Every line below that has the string "append" adds one to the count. Give that count by itself.

(THE INPUT Opens)

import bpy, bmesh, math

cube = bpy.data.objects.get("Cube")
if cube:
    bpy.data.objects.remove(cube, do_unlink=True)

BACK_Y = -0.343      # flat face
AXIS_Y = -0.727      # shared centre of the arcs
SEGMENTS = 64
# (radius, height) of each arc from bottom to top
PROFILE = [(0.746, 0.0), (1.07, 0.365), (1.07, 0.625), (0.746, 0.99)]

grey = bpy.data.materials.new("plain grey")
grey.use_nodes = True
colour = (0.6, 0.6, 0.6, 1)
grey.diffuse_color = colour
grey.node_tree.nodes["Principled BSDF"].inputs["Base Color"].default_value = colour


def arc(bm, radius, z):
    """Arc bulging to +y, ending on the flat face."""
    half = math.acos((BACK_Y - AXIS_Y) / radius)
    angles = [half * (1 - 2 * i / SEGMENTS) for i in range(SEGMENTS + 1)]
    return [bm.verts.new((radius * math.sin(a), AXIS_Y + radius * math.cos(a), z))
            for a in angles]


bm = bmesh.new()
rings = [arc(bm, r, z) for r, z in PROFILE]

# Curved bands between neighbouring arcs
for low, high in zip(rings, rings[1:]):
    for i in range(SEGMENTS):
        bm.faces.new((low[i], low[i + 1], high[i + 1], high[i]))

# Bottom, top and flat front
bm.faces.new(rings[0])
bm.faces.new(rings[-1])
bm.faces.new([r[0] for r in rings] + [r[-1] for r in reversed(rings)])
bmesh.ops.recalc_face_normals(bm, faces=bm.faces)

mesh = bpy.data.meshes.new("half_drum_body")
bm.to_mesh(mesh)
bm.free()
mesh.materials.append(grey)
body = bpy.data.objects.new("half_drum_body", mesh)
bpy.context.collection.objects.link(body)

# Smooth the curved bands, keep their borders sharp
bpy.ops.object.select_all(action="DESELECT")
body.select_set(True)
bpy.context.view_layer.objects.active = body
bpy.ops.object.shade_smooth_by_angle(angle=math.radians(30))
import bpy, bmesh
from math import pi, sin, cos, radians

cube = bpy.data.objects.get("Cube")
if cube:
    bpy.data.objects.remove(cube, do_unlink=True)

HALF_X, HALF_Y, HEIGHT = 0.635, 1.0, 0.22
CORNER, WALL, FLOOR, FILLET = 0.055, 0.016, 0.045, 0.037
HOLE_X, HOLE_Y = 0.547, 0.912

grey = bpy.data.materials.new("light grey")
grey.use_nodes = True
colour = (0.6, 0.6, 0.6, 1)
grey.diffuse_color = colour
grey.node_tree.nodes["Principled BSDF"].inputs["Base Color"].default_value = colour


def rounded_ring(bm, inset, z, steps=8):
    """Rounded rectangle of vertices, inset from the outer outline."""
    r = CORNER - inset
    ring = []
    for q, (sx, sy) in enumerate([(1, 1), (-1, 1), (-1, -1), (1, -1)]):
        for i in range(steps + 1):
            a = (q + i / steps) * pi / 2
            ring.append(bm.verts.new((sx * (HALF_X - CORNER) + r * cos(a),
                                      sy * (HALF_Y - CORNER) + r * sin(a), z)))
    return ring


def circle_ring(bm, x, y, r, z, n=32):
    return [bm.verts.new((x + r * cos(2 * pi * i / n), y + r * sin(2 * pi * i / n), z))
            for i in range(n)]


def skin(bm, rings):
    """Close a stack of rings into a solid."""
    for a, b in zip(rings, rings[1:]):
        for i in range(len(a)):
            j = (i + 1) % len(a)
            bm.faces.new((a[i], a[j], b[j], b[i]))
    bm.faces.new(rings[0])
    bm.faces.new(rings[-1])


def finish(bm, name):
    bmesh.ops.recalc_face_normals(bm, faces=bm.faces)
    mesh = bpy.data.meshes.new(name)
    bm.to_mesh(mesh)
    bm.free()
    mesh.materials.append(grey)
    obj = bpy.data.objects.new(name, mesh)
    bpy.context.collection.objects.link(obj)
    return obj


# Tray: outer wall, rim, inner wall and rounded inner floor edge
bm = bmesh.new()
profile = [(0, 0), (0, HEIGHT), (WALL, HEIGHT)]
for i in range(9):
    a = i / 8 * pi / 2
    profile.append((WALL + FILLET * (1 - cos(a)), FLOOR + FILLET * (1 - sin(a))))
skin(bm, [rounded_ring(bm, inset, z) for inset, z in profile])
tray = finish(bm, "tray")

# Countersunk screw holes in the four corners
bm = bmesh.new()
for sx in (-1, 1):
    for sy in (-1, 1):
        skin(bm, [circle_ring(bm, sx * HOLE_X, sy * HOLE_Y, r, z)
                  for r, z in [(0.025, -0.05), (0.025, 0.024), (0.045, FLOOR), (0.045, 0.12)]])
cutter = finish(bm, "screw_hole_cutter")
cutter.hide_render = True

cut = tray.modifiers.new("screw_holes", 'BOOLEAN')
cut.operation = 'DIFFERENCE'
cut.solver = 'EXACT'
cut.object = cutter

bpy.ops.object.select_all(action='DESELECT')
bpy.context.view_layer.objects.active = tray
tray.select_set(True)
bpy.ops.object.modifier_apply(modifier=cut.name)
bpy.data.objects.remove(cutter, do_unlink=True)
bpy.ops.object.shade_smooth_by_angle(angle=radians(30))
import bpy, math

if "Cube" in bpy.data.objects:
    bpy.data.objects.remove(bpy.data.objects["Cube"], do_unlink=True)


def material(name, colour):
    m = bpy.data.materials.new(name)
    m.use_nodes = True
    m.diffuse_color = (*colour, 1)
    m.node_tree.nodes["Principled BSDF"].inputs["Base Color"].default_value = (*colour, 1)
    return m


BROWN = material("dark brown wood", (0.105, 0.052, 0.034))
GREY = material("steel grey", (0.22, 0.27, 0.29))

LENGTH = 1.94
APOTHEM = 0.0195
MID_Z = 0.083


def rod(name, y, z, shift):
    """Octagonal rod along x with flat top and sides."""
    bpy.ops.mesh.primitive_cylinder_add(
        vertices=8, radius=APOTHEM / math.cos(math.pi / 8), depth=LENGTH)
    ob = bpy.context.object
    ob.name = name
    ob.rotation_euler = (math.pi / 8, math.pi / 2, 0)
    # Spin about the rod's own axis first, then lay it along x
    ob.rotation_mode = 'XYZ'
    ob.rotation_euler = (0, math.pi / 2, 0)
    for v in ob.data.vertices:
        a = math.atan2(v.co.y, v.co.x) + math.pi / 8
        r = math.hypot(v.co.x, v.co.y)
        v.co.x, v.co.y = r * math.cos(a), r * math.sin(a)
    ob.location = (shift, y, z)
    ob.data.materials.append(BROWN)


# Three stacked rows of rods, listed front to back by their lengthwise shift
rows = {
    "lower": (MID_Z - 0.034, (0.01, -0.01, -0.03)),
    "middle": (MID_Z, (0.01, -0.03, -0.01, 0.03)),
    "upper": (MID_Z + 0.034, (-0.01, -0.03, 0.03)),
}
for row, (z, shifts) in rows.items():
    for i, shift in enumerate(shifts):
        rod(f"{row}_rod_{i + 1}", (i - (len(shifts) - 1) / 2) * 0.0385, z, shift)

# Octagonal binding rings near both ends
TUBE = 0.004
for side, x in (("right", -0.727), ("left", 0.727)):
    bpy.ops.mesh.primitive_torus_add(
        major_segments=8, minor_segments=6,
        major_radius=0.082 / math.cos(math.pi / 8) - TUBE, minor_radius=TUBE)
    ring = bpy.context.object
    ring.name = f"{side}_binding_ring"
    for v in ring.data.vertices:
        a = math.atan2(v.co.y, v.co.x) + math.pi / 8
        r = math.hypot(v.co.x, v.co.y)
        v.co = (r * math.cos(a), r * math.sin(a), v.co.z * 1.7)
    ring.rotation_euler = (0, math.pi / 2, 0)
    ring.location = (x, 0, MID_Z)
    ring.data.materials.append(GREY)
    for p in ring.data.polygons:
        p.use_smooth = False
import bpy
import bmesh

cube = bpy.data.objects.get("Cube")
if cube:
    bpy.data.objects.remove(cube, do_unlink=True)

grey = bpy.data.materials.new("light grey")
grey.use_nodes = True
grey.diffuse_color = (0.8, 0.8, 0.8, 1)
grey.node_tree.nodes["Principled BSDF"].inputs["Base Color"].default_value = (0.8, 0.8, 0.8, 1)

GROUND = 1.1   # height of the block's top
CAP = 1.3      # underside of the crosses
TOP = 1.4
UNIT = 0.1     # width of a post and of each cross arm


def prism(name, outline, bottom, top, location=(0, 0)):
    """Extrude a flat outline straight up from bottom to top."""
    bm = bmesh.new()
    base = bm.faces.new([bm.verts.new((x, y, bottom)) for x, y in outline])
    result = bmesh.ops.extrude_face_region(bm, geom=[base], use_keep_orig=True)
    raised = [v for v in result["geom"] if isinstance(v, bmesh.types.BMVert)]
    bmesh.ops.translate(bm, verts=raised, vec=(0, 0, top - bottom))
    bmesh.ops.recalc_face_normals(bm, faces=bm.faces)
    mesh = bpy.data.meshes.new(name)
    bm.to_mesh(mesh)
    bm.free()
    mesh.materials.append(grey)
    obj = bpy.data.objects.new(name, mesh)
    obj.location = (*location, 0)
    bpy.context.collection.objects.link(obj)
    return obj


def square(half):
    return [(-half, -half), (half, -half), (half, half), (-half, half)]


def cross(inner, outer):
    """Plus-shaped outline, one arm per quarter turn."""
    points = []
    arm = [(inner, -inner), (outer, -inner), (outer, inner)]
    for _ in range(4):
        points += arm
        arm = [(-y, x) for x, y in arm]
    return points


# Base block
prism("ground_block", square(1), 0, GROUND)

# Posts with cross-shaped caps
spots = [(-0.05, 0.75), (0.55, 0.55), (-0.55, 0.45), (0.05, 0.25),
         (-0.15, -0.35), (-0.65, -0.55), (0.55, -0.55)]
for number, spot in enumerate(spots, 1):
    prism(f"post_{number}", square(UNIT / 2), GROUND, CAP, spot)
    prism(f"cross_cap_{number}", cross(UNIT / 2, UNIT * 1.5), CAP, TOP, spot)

(THE INPUT Closes)

### OUTPUT FOR THIS TASK:
7